BMC Neuroscience 2007, 8(Suppl 3):S2  doi:10.1186/1471-2202-8-S3-S2

Published: 18 September 2007

Abstract
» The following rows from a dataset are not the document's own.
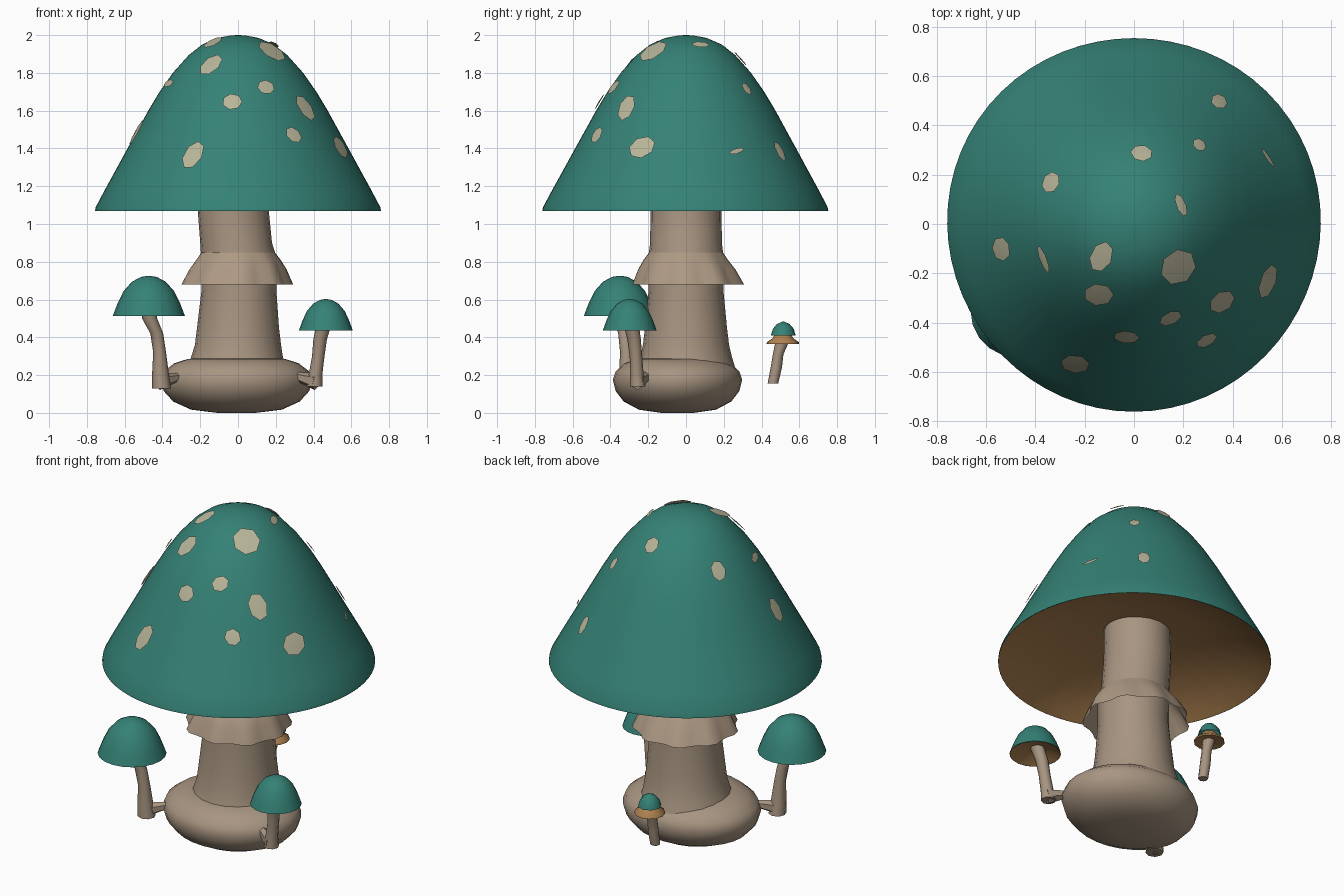
import bpy, math
from mathutils import Vector

if "Cube" in bpy.data.objects:
    bpy.data.objects.remove(bpy.data.objects["Cube"])

def material(name, rgb):
    m = bpy.data.materials.new(name)
    m.diffuse_color = (*rgb, 1)
    m.use_nodes = True
    m.node_tree.nodes["Principled BSDF"].inputs["Base Color"].default_value = m.diffuse_color
    return m

TEAL = material("teal", (0.035, 0.22, 0.18))
SPOT = material("pale_spot", (0.48, 0.46, 0.32))
STEM = material("stem_beige", (0.39, 0.30, 0.22))
RING = material("ring_beige", (0.42, 0.32, 0.23))
GILL = material("gill_brown", (0.42, 0.22, 0.08))

def make(name, verts, faces, mat, angle=50):
    me = bpy.data.meshes.new(name)
    me.from_pydata(verts, [], faces)
    me.materials.append(mat)
    me.shade_smooth()
    me.set_sharp_from_angle(angle=math.radians(angle))
    ob = bpy.data.objects.new(name, me)
    bpy.context.collection.objects.link(ob)
    return ob

def loft(name, rings, n, mat, wobble=None, sy=1, bottom=False, top=False, angle=50):
    """Skin horizontal rings given as (x, y, z, radius)."""
    verts, faces = [], []
    for k, (x, y, z, r) in enumerate(rings):
        for i in range(n):
            a = 2 * math.pi * i / n
            f = wobble(a, k) if wobble else 1
            verts.append((x + r * f * math.cos(a), y + r * f * sy * math.sin(a), z))
    for k in range(len(rings) - 1):
        for i in range(n):
            j = (i + 1) % n
            faces.append((k*n + i, k*n + j, (k+1)*n + j, (k+1)*n + i))
    if bottom:
        faces.append(tuple(reversed(range(n))))
    if top:
        faces.append(tuple(range(len(verts) - n, len(verts))))
    return make(name, verts, faces, mat, angle)

def lathe(name, profile, n, mat, cx=0, cy=0, **kw):
    return loft(name, [(cx, cy, z, r) for r, z in profile], n, mat, **kw)

# Main cap: bell with a very slightly three-sided outline
CAP = [(0.757, 1.07), (0.753, 1.09), (0.70, 1.19), (0.645, 1.29), (0.585, 1.40),
       (0.53, 1.50), (0.475, 1.60), (0.415, 1.70), (0.345, 1.80), (0.26, 1.895),
       (0.19, 1.95), (0.11, 1.985), (0.04, 1.998), (0.005, 2.0)]
def cap_wobble(a, k=0):
    return 1 + 0.005 * math.cos(3 * (a - math.radians(30))) * max(0, 1 - k / 12)
lathe("main_cap", CAP, 64, TEAL, wobble=cap_wobble, top=True)

# Gills: pleated dish under the cap, facing down
def pleat(a, k):
    return cap_wobble(a) * (1 + (0.006 * math.cos(24 * a) if k in (1, 2) else 0))
lathe("main_gills", [(0.17, 1.255), (0.35, 1.235), (0.55, 1.18), (0.68, 1.12),
                     (0.735, 1.083), (0.756, 1.07)], 72, GILL, wobble=pleat)

# Pale spots: flat facets tangent to the cap (x, y, across, along slope, twist)
SPOTS = [(0.34, 0.49, .035, .06, 0), (0.26, 0.315, .03, .04, 0), (0.03, 0.28, .045, .05, 0),
         (-0.33, 0.165, .045, .06, 0), (-0.53, -0.10, .05, .075, 0), (-0.36, -0.14, .06, .025, 0),
         (-0.13, -0.13, .045, .07, .3), (-0.14, -0.28, .055, .075, -.4),
         (0.185, 0.075, .05, .025, 0), (0.175, -0.17, .078, .085, 0),
         (0.145, -0.375, .05, .045, .5), (0.35, -0.31, .055, .08, .2),
         (0.535, -0.23, .075, .065, .4), (0.29, -0.465, .045, .05, .6),
         (-0.03, -0.45, .053, .05, 0), (-0.235, -0.56, .055, .085, -.3),
         (0.535, 0.265, .05, .015, .3)]
for s, (x, y, a, b, twist) in enumerate(SPOTS):
    th = math.atan2(y, x)
    r = math.hypot(x, y) / cap_wobble(th, 4)
    for (r0, z0), (r1, z1) in zip(CAP, CAP[1:]):
        if r1 <= r <= r0:
            z = z0 + (z1 - z0) * (r0 - r) / (r0 - r1)
            slope = Vector((math.cos(th) * (r1 - r0), math.sin(th) * (r1 - r0), z1 - z0)).normalized()
            break
    across = Vector((-math.sin(th), math.cos(th), 0))
    normal = across.cross(slope)
    c = Vector((x, y, z)) + normal * 0.010
    verts = [c + normal * 0.004]
    for i in range(7):
        t = 2 * math.pi * i / 7
        u, v = a * math.cos(t), b * math.sin(t)
        verts.append(c + across * (u * math.cos(twist) - v * math.sin(twist))
                     + slope * (u * math.sin(twist) + v * math.cos(twist)))
    make(f"cap_spot_{s}", verts, [(0, i + 1, (i + 1) % 7 + 1) for i in range(7)], SPOT)

# Bulbous foot and trunk
lathe("foot_bulb", [(0.10, 0), (0.24, 0.017), (0.335, 0.06), (0.385, 0.115), (0.403, 0.175),
                    (0.385, 0.22), (0.33, 0.262), (0.26, 0.285), (0.20, 0.29)], 28, STEM,
      cx=-0.008, cy=-0.045, sy=0.85, bottom=True, top=True)
loft("main_stem", [(-.005, 0, .24, .26), (-.005, 0, .30, .242), (0, 0, .36, .228), (0, 0, .45, .217),
                   (.005, 0, .65, .198), (.005, 0, .82, .20), (-.01, 0, .90, .19),
                   (-.025, 0, 1.07, .188), (-.025, 0, 1.27, .185)], 20, STEM)

# Ruffled ring around the stem
def ruffle(a, k):
    return 1 + (0.05, 0.04, 0.02, 0.0)[k] * math.cos(9 * a + 0.6)
loft("stem_ring", [(-.008, .012, .68, .288), (-.003, .005, .76, .252), (0, 0, .81, .222),
                   (0, 0, .85, .195)], 36, RING, wobble=ruffle, angle=35)

# Small side mushrooms: cap, gills, bent stem
def small_mushroom(side, cx, cy, r, z, h, path):
    shape = [(1, 0), (.95, .12), (.86, .33), (.70, .62), (.47, .85), (.22, .97), (.03, 1)]
    lathe(side + "_cap", [(r * u, z + h * v) for u, v in shape], 20, TEAL, cx, cy, top=True)
    lathe(side + "_gills", [(.05 * r, z + .24 * h), (.6 * r, z + .17 * h), (.99 * r, z)],
          20, GILL, cx, cy)
    loft(side + "_stem", path, 8, STEM, bottom=True, top=True)

small_mushroom("left", -.472, -.35, .191, .513, .213,
               [(-.405, -.305, .13, .05), (-.41, -.31, .20, .045), (-.415, -.315, .32, .034),
                (-.43, -.325, .42, .034), (-.468, -.345, .50, .04), (-.472, -.35, .56, .04)])
small_mushroom("right", .465, -.298, .143, .435, .168,
               [(.405, -.255, .14, .042), (.41, -.26, .20, .036), (.425, -.265, .30, .033),
                (.435, -.275, .39, .036), (.455, -.29, .47, .04)])

# Back mushroom: a small cap over a wider brown brim
lathe("back_cap", [(.066, .41), (.055, .445), (.034, .47), (.005, .483)], 8, TEAL, -.114, .515, top=True)
lathe("back_gills", [(.03, .375), (.086, .365), (.085, .375), (.055, .395), (.04, .42)], 12, GILL,
      -.114, .513)
loft("back_stem", [(-.114, .46, .155, .028), (-.114, .478, .24, .03), (-.114, .488, .31, .028),
                   (-.114, .507, .37, .035), (-.114, .513, .42, .035)], 8, STEM, bottom=True, top=True)

# Tapered roots joining the side mushrooms to the foot
for side, a, b in (("left", (-.42, -.315, .165), (-.27, -.20, .20)),
                   ("right", (.415, -.26, .165), (.25, -.18, .21))):
    a, b = Vector(a), Vector(b)
    bpy.ops.mesh.primitive_cone_add(vertices=6, radius1=.045, radius2=.012, depth=(b - a).length,
                                    location=(a + b) / 2,
                                    rotation=(b - a).to_track_quat('Z', 'Y').to_euler())
    ob = bpy.context.object
    ob.name = side + "_root"
    ob.data.materials.append(STEM)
The olfactory system meets niche- and species-specific demands by an accelerated evolution of its odorant receptor repertoires. In this review, we describe evolutionary processes that have shaped olfactory and vomeronasal receptor gene families in vertebrate genomes. We emphasize three important periods in the evolution of the olfactory system evident by comparative genomics: the adaptation to land in amphibian ancestors, the decline of olfaction in primates, and the delineation of putative pheromone receptors concurrent with rodent speciation. The rapid evolution of odorant receptor genes, the sheer size of the repertoire, as well as their wide distribution in the genome, presents a developmental challenge: how are these ever-changing odorant receptor repertoires coordinated within the olfactory system? A central organizing principle in olfaction is the specialization of sensory neurons resulting from each sensory neuron expressing only ~one odorant receptor allele. In this review, we also discuss this mutually exclusive expression of odorant receptor genes. We have considered several models to account for co-regulation of odorant receptor repertoires, as well as discussed a new hypothesis that invokes important epigenetic properties of the system.